--- START ---

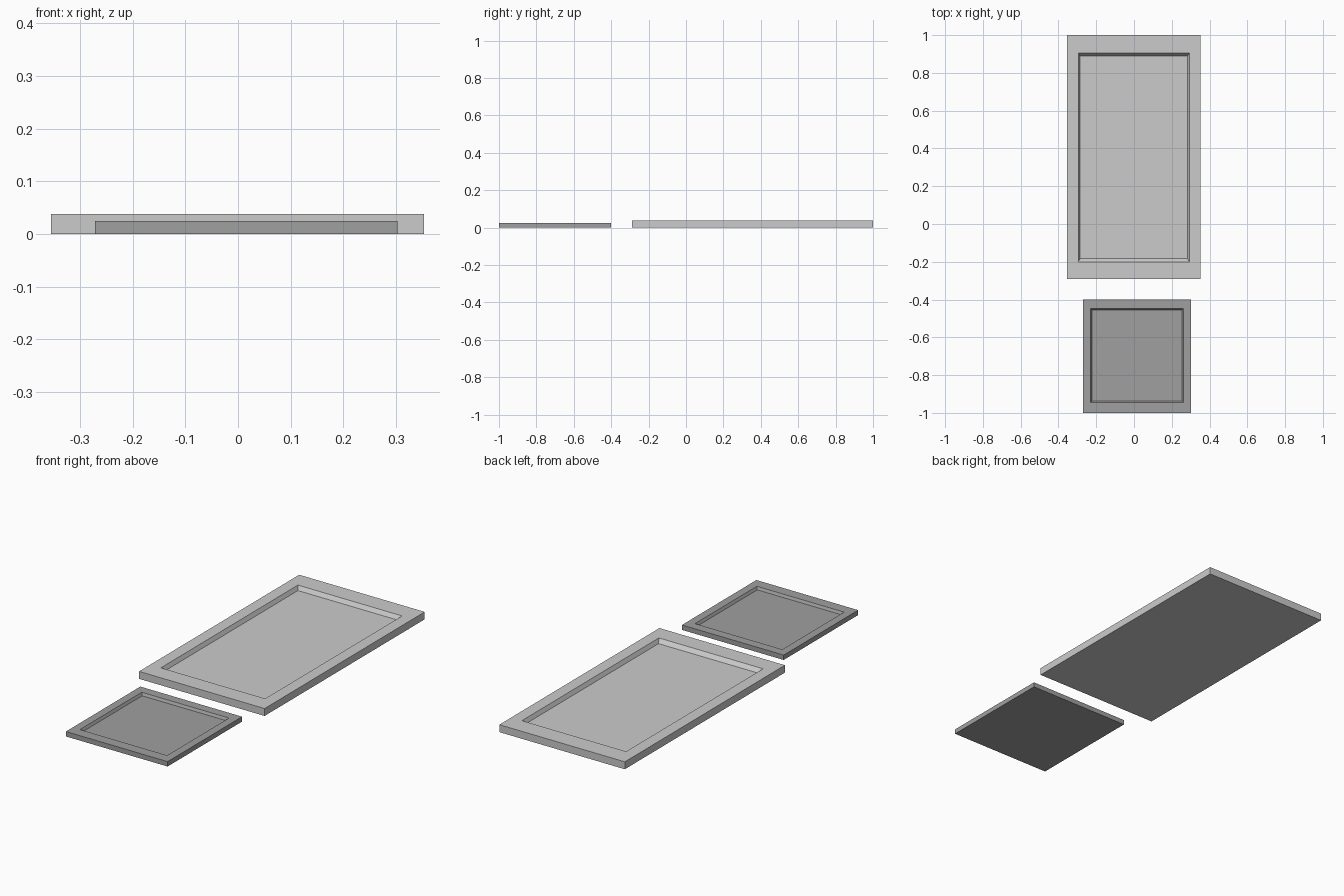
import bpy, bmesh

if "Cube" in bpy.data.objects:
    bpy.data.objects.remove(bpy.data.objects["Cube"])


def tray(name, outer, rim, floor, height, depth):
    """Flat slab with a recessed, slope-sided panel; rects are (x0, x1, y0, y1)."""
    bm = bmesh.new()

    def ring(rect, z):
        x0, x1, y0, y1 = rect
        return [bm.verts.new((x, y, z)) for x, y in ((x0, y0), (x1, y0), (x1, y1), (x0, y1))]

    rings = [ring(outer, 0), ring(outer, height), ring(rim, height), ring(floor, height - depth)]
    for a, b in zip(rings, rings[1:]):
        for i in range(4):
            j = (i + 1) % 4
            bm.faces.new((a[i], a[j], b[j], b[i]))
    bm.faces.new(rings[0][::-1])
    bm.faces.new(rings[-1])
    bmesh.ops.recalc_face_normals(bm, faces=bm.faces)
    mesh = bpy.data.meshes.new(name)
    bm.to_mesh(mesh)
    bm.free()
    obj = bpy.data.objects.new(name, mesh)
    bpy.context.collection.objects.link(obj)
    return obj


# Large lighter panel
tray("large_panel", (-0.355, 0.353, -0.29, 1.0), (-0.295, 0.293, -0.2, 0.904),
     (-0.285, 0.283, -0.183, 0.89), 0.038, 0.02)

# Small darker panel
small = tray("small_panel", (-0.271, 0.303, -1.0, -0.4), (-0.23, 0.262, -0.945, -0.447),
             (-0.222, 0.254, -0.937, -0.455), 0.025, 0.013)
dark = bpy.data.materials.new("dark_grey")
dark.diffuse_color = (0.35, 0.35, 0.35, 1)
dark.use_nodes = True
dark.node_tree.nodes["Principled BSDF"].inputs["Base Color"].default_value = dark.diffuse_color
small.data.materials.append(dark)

--- END ---

Aim of the task.
Extract each line from the entries above that contains the string "return".

Solved exercise.
        return [bm.verts.new((x, y, z)) for x, y in ((x0, y0), (x1, y0), (x1, y1), (x0, y1))]
    return obj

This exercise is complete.